* **Task objective**:
The output is the lines below from the one with "bolt.select_set(True)" through the one with "# Round pedestal", both included, printed exactly and with no other line.

___

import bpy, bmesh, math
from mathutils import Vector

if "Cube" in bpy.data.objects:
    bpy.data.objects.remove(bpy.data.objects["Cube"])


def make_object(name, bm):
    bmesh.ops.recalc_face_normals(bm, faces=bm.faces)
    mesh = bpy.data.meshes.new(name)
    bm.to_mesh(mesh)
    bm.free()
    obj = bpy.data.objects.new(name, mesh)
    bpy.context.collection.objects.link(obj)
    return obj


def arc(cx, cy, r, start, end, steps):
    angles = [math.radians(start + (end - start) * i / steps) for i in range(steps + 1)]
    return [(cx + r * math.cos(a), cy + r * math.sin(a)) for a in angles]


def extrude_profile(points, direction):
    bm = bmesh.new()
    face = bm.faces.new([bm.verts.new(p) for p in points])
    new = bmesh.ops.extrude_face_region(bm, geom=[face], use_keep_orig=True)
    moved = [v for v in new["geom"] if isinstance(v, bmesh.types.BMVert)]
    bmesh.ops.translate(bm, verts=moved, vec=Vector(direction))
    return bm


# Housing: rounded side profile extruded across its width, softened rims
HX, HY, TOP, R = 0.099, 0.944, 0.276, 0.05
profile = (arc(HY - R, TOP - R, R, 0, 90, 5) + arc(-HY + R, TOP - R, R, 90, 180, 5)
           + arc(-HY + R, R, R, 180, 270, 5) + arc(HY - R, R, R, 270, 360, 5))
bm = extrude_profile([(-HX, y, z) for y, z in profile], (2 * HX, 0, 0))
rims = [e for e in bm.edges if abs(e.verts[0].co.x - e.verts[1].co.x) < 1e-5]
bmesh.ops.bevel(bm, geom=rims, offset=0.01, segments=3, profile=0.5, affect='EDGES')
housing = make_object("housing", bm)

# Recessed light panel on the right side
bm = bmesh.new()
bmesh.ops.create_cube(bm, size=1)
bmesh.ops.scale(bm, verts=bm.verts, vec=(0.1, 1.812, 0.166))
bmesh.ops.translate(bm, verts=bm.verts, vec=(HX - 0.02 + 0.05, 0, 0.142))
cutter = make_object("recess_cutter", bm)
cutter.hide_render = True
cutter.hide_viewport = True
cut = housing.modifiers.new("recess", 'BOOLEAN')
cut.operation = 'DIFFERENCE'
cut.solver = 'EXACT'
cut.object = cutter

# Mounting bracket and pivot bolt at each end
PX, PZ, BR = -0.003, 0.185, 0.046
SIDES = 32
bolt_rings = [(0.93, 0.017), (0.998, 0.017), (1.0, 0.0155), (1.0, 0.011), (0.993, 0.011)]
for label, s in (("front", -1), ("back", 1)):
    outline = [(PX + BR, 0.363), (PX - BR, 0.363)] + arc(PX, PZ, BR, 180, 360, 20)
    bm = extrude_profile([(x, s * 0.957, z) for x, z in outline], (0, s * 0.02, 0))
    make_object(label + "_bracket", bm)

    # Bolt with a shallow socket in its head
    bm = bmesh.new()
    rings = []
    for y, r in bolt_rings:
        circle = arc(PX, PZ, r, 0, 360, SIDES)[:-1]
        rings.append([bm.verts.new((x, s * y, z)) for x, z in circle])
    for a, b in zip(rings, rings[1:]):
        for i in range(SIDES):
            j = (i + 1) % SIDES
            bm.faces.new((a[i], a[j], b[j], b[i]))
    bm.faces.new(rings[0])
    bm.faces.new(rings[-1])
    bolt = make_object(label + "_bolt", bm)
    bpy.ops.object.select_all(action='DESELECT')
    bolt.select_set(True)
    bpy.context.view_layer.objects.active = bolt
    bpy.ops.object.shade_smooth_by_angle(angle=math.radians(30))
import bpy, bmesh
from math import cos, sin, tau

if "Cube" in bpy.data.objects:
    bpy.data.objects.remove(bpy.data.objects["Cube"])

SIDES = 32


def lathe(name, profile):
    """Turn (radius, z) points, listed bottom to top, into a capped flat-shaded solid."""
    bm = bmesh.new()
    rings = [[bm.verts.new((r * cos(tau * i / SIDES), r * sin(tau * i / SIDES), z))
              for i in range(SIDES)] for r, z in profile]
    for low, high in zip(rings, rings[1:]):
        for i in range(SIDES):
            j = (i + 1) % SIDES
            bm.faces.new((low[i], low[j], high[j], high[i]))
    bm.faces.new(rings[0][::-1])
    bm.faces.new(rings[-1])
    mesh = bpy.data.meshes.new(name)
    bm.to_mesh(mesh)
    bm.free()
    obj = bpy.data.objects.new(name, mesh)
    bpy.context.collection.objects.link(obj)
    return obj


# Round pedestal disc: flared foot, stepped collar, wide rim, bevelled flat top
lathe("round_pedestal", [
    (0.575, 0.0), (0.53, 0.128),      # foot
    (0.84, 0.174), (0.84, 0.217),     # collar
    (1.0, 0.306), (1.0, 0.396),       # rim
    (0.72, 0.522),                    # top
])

___

* **Worked solution**:
    bolt.select_set(True)
    bpy.context.view_layer.objects.active = bolt
    bpy.ops.object.shade_smooth_by_angle(angle=math.radians(30))
import bpy, bmesh
from math import cos, sin, tau

if "Cube" in bpy.data.objects:
    bpy.data.objects.remove(bpy.data.objects["Cube"])

SIDES = 32


def lathe(name, profile):
    """Turn (radius, z) points, listed bottom to top, into a capped flat-shaded solid."""
    bm = bmesh.new()
    rings = [[bm.verts.new((r * cos(tau * i / SIDES), r * sin(tau * i / SIDES), z))
              for i in range(SIDES)] for r, z in profile]
    for low, high in zip(rings, rings[1:]):
        for i in range(SIDES):
            j = (i + 1) % SIDES
            bm.faces.new((low[i], low[j], high[j], high[i]))
    bm.faces.new(rings[0][::-1])
    bm.faces.new(rings[-1])
    mesh = bpy.data.meshes.new(name)
    bm.to_mesh(mesh)
    bm.free()
    obj = bpy.data.objects.new(name, mesh)
    bpy.context.collection.objects.link(obj)
    return obj


# Round pedestal disc: flared foot, stepped collar, wide rim, bevelled flat top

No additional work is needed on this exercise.